== EXERCISE BRIEF ==
Repeat precisely the span of lines below that opens with the line containing "n = round((b - a) / pitch)" and closes with the line containing "-.077, .645, .737)]) +", both included.

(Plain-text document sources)
........
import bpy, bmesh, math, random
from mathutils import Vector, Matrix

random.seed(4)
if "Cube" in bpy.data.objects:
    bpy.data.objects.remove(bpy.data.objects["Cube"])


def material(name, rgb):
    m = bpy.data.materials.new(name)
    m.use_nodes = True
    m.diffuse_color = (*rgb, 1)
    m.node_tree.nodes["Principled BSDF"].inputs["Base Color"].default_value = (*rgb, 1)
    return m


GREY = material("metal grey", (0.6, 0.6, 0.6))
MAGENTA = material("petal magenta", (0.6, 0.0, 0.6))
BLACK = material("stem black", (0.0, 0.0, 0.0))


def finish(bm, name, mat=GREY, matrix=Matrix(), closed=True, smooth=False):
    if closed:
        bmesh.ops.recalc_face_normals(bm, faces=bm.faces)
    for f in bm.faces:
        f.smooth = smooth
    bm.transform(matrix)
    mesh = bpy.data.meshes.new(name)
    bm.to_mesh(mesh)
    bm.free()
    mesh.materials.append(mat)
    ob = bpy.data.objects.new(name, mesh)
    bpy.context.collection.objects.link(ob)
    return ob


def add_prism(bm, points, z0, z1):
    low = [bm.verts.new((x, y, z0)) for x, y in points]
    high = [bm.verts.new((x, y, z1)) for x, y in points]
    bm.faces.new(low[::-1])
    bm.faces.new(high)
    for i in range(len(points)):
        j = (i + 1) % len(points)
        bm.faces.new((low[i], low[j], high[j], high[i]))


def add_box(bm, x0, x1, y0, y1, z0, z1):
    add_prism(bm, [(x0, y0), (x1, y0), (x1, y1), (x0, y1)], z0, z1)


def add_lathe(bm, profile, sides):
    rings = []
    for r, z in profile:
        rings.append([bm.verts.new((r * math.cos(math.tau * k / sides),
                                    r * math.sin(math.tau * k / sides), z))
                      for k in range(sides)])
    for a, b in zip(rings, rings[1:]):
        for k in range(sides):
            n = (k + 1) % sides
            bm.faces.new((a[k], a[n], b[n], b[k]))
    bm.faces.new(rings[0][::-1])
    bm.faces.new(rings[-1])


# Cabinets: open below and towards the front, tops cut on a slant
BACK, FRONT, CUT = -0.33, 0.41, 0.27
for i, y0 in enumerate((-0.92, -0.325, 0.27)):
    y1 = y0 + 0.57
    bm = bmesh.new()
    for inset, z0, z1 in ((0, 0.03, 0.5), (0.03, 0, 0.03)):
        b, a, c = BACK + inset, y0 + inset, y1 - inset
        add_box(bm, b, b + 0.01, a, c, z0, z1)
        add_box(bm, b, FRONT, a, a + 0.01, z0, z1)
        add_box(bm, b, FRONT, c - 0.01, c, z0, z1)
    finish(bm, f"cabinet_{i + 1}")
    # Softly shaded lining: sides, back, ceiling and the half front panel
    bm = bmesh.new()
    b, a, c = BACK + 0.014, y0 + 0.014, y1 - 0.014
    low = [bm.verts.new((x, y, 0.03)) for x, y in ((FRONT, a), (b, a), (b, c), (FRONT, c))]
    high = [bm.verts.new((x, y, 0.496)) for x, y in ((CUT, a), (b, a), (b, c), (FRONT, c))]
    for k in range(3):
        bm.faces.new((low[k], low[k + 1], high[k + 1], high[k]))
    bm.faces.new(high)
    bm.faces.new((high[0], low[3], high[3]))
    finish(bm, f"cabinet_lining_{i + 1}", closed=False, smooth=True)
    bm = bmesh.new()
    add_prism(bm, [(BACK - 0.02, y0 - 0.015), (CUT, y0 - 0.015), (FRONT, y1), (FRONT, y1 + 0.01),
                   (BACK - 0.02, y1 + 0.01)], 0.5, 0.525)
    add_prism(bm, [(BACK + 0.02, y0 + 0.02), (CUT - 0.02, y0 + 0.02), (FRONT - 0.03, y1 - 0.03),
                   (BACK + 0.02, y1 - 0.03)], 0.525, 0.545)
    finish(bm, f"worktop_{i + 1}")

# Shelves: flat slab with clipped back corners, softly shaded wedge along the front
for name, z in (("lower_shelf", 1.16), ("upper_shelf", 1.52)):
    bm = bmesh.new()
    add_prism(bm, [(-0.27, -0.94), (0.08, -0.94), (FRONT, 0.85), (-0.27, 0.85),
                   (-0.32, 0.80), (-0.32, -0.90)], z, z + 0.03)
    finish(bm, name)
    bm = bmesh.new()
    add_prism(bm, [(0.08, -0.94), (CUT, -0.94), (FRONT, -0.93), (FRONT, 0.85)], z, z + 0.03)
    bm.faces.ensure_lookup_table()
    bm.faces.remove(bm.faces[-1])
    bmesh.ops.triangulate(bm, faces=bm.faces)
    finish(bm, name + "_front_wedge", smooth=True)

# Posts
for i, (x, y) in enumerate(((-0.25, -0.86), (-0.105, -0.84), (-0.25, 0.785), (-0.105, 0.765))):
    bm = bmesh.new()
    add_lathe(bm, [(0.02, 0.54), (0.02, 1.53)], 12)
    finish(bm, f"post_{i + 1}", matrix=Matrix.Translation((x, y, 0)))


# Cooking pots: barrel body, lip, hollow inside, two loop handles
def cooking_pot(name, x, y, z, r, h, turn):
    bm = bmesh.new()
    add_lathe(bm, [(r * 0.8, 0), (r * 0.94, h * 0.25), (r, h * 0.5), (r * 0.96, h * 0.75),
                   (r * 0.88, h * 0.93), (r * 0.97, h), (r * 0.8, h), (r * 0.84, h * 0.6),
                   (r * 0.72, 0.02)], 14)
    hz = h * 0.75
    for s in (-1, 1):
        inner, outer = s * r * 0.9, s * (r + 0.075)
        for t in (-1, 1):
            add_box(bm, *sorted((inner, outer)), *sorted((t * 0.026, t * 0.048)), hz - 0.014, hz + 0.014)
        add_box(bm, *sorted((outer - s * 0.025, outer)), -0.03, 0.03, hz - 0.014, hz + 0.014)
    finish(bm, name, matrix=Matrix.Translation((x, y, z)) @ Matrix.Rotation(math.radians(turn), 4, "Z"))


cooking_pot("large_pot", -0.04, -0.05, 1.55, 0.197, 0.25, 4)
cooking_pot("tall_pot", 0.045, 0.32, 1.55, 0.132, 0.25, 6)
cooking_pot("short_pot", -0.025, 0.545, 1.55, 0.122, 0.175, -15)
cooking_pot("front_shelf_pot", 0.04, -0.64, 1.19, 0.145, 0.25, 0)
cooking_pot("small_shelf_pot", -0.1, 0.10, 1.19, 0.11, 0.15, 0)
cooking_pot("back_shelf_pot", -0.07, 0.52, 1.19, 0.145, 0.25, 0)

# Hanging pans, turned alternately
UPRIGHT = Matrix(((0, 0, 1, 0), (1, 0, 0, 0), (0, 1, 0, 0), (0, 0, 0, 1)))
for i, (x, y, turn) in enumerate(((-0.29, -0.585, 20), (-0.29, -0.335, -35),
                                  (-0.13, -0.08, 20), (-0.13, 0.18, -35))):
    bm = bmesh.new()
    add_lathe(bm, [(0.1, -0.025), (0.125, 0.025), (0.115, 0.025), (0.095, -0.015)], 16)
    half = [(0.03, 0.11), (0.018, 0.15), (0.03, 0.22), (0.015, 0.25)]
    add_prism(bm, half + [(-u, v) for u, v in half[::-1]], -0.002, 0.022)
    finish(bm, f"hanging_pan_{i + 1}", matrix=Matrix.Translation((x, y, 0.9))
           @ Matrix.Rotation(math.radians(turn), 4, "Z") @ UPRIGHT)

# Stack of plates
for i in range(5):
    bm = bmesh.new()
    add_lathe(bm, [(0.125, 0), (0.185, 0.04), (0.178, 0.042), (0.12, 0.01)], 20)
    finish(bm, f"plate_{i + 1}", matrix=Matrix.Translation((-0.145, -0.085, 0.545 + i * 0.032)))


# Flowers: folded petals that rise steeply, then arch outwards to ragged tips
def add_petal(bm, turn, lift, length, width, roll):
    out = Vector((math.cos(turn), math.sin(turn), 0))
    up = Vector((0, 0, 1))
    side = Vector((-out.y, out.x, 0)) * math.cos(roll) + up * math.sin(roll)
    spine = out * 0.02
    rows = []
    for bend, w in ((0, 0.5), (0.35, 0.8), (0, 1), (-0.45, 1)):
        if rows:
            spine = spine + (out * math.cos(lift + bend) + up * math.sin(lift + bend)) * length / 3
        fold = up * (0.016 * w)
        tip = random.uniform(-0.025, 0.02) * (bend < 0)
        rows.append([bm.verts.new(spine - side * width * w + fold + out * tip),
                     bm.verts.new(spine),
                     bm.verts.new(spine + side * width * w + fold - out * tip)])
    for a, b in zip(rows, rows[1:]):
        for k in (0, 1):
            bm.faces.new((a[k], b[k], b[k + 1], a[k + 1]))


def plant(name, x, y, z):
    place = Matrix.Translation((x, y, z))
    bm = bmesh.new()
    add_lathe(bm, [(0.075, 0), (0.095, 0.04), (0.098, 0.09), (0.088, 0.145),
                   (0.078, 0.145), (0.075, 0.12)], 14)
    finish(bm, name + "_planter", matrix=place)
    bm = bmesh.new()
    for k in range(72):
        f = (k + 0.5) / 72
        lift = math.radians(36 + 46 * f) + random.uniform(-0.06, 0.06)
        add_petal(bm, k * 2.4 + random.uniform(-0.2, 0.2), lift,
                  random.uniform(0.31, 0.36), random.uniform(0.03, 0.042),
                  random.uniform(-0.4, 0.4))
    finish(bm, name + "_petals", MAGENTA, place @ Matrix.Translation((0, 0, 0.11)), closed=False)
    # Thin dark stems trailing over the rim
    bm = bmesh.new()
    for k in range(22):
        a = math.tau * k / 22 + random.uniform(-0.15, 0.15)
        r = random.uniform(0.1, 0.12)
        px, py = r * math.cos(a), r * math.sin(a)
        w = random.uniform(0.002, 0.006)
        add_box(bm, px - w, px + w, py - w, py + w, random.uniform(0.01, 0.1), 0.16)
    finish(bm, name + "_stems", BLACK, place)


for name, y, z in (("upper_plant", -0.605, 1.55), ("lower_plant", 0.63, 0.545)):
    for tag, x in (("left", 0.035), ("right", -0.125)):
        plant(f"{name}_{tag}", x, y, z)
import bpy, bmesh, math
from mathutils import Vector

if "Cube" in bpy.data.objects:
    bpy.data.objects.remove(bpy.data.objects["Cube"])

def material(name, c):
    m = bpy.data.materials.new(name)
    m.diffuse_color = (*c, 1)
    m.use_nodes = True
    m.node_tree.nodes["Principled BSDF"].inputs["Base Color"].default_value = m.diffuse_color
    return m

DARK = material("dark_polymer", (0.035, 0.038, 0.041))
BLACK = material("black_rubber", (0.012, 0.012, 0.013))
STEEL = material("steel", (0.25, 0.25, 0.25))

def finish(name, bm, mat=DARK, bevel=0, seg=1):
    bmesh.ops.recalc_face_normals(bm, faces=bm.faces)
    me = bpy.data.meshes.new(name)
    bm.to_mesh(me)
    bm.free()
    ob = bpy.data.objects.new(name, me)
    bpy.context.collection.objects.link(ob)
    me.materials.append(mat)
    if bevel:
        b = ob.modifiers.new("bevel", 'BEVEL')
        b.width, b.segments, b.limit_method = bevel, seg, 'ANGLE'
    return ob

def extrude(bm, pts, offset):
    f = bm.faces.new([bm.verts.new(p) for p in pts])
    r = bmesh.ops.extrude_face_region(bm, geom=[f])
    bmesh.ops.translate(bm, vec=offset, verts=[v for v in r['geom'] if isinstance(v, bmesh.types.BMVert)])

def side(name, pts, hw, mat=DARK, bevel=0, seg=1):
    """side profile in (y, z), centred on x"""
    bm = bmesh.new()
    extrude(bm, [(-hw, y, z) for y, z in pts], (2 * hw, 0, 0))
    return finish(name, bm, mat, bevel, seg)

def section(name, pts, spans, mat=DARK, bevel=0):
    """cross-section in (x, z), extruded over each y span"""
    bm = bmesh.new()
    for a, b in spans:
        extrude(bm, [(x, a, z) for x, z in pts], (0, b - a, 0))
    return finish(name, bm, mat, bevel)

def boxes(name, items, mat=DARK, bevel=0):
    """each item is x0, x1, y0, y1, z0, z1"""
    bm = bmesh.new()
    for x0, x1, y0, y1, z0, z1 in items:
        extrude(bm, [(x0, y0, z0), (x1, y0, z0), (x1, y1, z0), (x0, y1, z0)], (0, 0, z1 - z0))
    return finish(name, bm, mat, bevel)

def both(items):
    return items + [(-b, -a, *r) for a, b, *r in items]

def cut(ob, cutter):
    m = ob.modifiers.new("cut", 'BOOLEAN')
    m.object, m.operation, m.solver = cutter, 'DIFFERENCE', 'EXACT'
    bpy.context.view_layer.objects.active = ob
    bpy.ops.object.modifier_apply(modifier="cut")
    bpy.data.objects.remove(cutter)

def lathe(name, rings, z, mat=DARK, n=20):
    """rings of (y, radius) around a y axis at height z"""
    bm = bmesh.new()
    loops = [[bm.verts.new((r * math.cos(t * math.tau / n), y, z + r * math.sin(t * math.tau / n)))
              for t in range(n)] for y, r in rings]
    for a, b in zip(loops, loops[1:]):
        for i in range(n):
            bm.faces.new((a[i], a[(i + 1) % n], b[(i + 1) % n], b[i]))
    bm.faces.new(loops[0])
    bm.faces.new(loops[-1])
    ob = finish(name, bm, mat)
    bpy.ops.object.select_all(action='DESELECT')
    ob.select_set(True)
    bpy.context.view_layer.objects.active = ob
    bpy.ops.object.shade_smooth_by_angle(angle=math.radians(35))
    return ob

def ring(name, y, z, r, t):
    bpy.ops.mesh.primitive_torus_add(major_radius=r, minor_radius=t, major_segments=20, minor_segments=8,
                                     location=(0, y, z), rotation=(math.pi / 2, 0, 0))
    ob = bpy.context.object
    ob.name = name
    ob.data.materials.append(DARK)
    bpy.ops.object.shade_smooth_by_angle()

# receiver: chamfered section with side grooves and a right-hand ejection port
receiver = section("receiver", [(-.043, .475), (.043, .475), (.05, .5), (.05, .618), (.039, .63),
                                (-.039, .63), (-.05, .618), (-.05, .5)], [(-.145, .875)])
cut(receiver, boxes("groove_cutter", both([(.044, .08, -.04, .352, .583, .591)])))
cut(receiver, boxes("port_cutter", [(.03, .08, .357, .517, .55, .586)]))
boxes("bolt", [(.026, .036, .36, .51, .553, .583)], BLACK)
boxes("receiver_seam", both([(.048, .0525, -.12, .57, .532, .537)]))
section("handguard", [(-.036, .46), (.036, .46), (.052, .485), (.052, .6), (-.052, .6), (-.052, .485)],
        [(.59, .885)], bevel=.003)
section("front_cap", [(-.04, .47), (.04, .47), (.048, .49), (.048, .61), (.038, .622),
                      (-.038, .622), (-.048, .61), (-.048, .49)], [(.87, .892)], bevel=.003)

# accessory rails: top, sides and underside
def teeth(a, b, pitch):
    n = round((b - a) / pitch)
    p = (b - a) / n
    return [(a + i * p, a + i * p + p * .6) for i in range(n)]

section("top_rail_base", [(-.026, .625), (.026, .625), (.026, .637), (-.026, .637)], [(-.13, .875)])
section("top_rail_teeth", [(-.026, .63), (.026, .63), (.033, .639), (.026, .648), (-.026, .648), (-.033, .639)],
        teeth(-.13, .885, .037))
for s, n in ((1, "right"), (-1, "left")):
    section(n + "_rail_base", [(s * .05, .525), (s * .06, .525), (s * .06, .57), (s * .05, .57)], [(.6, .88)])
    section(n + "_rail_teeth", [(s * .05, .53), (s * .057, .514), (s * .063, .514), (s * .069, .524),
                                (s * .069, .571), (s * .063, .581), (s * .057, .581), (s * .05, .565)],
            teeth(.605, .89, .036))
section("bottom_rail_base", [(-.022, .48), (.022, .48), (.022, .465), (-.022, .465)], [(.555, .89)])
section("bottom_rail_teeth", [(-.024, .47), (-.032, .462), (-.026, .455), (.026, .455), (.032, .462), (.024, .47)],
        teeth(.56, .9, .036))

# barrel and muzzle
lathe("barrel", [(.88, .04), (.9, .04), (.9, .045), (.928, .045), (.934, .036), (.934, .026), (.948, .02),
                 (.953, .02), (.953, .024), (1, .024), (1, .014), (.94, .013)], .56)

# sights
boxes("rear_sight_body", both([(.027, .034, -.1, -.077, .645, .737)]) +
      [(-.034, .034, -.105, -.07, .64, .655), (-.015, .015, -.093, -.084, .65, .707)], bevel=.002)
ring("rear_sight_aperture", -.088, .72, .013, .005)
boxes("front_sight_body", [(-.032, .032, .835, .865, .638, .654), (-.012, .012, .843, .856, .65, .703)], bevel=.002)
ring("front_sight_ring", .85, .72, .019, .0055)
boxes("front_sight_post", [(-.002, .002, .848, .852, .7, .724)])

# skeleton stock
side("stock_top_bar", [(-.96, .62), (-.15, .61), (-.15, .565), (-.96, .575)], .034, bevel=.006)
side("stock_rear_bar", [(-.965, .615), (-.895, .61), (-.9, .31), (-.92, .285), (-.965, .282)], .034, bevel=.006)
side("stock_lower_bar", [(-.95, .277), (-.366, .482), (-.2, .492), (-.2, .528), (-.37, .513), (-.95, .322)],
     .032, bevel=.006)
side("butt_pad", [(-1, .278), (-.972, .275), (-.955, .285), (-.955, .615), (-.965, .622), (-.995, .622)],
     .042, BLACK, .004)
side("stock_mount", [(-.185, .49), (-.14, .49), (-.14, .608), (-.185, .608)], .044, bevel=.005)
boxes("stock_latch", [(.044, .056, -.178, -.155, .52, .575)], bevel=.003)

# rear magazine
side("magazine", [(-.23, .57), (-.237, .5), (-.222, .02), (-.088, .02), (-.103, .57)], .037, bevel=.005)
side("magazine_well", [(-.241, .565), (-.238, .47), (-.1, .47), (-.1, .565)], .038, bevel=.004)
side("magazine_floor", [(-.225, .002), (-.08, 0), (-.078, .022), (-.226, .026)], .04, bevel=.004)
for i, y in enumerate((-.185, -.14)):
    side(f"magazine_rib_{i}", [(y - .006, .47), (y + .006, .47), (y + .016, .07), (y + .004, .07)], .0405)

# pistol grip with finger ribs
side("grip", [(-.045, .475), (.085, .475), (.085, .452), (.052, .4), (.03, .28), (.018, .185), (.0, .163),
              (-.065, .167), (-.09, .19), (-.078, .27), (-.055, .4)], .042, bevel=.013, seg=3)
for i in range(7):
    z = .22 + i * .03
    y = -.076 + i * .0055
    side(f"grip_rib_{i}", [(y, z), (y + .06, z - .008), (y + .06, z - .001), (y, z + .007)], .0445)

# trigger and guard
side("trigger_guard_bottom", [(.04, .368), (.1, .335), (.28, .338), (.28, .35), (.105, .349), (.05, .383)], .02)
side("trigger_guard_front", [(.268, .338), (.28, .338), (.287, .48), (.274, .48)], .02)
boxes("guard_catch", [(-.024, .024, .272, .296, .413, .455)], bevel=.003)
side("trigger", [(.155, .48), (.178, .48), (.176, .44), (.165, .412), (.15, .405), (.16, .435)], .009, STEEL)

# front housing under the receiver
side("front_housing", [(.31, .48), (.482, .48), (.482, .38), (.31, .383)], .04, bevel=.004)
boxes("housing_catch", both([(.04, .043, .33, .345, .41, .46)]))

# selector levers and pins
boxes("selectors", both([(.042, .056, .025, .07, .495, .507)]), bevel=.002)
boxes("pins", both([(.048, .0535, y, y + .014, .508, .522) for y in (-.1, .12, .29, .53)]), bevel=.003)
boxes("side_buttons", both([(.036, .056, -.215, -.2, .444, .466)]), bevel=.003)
........
== COMPLETED EXERCISE ==
    n = round((b - a) / pitch)
    p = (b - a) / n
    return [(a + i * p, a + i * p + p * .6) for i in range(n)]

section("top_rail_base", [(-.026, .625), (.026, .625), (.026, .637), (-.026, .637)], [(-.13, .875)])
section("top_rail_teeth", [(-.026, .63), (.026, .63), (.033, .639), (.026, .648), (-.026, .648), (-.033, .639)],
        teeth(-.13, .885, .037))
for s, n in ((1, "right"), (-1, "left")):
    section(n + "_rail_base", [(s * .05, .525), (s * .06, .525), (s * .06, .57), (s * .05, .57)], [(.6, .88)])
    section(n + "_rail_teeth", [(s * .05, .53), (s * .057, .514), (s * .063, .514), (s * .069, .524),
                                (s * .069, .571), (s * .063, .581), (s * .057, .581), (s * .05, .565)],
            teeth(.605, .89, .036))
section("bottom_rail_base", [(-.022, .48), (.022, .48), (.022, .465), (-.022, .465)], [(.555, .89)])
section("bottom_rail_teeth", [(-.024, .47), (-.032, .462), (-.026, .455), (.026, .455), (.032, .462), (.024, .47)],
        teeth(.56, .9, .036))

# barrel and muzzle
lathe("barrel", [(.88, .04), (.9, .04), (.9, .045), (.928, .045), (.934, .036), (.934, .026), (.948, .02),
                 (.953, .02), (.953, .024), (1, .024), (1, .014), (.94, .013)], .56)

# sights
boxes("rear_sight_body", both([(.027, .034, -.1, -.077, .645, .737)]) +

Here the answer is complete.